Mets minor-league sensation Peter Alonso had an eye-opening performance at...

Mets minor-league sensation Peter Alonso had an eye-opening performance at the All-Star Futures Game in July.  Credit: Getty Images/Rob Carr

LOS ANGELES —  Peter Alonso is coming to Citi Field this month after all — but not as a major-leaguer.

Alonso and shortstop Andres Gimenez will be among those participating in the Mets’ new fall development camp in New York City starting late this week. The idea is to give some of the organization’s most promising minor-leaguers a taste of the Big Apple and big-league life, along with additional instruction following their regular seasons, a program similar to those put on by other teams across the majors.

“[The purpose is] to get them assimilated to what being in New York is,” said J.P. Ricciardi, special assistant to the general manager. “What it’s like to be in New York, the media, what a day looks like at the major-league level, interaction with the major-league staff, hands-on work with the major-league staff.

“When you come to the big leagues, these are the things we expect you to be able to do, these are the things that are important, that you understand you have to do these things.”

Also among the 15 prospects attending are outfielder Jarred Kelenic, the Mets’ first-round pick this season, and shortstop Ronny Mauricio, a 17-year-old who impressed in his pro debut with the GCL Mets, plus pitchers Justin Dunn, David Peterson and Anthony Kay.

Alonso, 23, finished tied for the most home runs in the minors (36) and led the minors in RBIs (119) while slashing .285/.395/.579 with Double-A Binghamton and Triple-A Las Vegas. The Mets said late last month they decided not to promote him to the majors due to a lack of playing time and because they wanted him to rest.

Instead of a full-blown traditional instructional league, which is several weeks of spring training-style drills mostly for lower-level minor leaguers, the Mets also are putting on shorter camps at their Port St. Lucie and Dominican Republic complexes — a more condensed, perhaps more productive and constructive use of that time. That includes sending some U.S. kids to the Dominican to show them how their Latino future teammates live and work.

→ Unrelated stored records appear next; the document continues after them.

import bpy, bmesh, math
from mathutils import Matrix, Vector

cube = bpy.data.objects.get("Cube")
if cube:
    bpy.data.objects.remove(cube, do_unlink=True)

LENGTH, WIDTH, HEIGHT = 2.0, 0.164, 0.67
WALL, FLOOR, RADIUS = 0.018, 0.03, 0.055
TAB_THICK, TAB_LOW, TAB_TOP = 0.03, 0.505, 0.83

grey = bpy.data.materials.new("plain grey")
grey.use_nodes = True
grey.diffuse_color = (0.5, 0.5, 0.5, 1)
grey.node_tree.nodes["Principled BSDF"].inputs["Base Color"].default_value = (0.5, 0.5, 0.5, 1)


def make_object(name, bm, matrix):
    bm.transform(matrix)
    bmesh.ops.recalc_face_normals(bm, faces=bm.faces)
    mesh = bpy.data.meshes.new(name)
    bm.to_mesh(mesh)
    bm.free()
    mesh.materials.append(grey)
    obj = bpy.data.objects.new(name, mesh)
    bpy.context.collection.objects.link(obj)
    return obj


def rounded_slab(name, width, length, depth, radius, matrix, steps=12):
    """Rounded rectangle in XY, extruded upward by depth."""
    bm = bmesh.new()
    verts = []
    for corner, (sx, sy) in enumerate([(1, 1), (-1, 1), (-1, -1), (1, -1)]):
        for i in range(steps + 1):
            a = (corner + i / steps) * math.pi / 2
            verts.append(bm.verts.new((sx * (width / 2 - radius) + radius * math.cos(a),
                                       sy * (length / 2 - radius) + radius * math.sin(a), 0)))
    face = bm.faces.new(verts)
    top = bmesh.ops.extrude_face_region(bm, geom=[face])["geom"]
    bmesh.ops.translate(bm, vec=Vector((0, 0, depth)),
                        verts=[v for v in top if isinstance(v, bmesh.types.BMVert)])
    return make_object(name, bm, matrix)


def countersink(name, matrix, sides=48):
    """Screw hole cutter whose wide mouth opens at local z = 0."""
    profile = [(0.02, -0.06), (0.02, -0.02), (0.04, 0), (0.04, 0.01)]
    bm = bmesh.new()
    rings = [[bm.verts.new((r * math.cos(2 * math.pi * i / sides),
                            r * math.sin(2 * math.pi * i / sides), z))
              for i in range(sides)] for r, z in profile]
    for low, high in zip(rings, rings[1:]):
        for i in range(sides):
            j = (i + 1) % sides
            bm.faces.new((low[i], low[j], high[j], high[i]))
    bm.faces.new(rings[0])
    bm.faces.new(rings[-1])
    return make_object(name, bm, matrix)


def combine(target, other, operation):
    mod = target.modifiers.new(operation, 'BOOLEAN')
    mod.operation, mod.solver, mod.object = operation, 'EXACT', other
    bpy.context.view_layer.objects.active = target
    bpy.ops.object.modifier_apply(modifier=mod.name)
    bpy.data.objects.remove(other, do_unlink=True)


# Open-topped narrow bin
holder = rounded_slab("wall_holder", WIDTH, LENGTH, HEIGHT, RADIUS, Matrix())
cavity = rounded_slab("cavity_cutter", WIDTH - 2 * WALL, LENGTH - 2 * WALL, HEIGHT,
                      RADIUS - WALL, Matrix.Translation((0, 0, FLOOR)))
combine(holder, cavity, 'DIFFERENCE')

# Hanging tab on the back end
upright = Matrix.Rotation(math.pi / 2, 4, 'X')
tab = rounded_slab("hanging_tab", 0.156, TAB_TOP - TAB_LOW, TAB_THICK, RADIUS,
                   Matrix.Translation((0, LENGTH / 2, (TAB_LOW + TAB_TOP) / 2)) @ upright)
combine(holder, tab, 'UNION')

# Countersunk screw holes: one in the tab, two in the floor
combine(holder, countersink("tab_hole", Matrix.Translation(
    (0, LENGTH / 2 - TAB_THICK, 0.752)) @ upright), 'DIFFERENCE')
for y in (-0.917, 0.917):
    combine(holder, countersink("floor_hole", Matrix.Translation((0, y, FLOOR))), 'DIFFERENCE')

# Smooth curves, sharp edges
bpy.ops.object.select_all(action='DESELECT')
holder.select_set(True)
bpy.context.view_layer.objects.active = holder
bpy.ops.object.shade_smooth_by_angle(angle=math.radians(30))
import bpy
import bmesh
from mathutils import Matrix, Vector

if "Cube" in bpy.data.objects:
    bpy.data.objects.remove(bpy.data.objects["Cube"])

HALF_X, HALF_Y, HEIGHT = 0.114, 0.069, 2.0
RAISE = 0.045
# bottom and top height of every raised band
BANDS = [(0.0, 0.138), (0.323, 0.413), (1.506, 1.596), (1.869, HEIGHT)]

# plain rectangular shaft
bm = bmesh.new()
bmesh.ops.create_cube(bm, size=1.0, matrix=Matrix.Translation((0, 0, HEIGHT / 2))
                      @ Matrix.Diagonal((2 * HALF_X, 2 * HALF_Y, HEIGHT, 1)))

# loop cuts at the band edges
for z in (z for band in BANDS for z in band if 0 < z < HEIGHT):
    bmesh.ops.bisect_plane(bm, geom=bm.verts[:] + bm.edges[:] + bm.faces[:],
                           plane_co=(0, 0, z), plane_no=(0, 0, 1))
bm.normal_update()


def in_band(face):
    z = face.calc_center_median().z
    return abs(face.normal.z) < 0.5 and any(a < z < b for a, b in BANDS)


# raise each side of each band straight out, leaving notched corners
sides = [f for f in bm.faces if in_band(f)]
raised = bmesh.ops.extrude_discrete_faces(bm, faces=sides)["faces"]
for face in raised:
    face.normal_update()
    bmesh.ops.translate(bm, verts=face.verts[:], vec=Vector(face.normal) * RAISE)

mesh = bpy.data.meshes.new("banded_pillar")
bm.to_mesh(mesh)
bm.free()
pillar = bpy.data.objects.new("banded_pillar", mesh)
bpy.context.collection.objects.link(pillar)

“It’s just something different. We’ve been doing things the same way for a long time,” Ricciardi said. “It’s not a bad thing to try to do something different. I think it’s a good idea and I think the kids are going to get a lot out of it.”

 The Wright plan

The immediate-term plan for David Wright, via manager Mickey Callaway, is as follows.

Thursday: off day.

Friday: “He’s going to get a good workout in, get him back on his feet.”

Saturday: a simulated game at 3 p.m. at Citi Field.

Extra bases

Todd Frazier admitted Wednesday that his catch Monday — in which he flipped into the stands down the third-base line while chasing down Alex Verdugo’s pop-up — was a fake. He dropped the ball, but picked up another and showed it as proof of his “catch.” Turns out, the second ball was a child’s rubber toy, not an actual major-league baseball. “It is Hollywood, so sometimes you got to act out a little bit,” said Frazier, who was very proud of himself. “I was flabbergasted I got away with it. It was one of those things where I think any third baseman or any player trying to win would do.” . . . Callaway said Dominic Smith will “definitely get to start some of those games” against the Phillies this weekend. … Devin Mesoraco, who has been dealing with a bulging disc, is scheduled to see a doctor Thursday, an appointment he expects will provide clarity on when he might play again.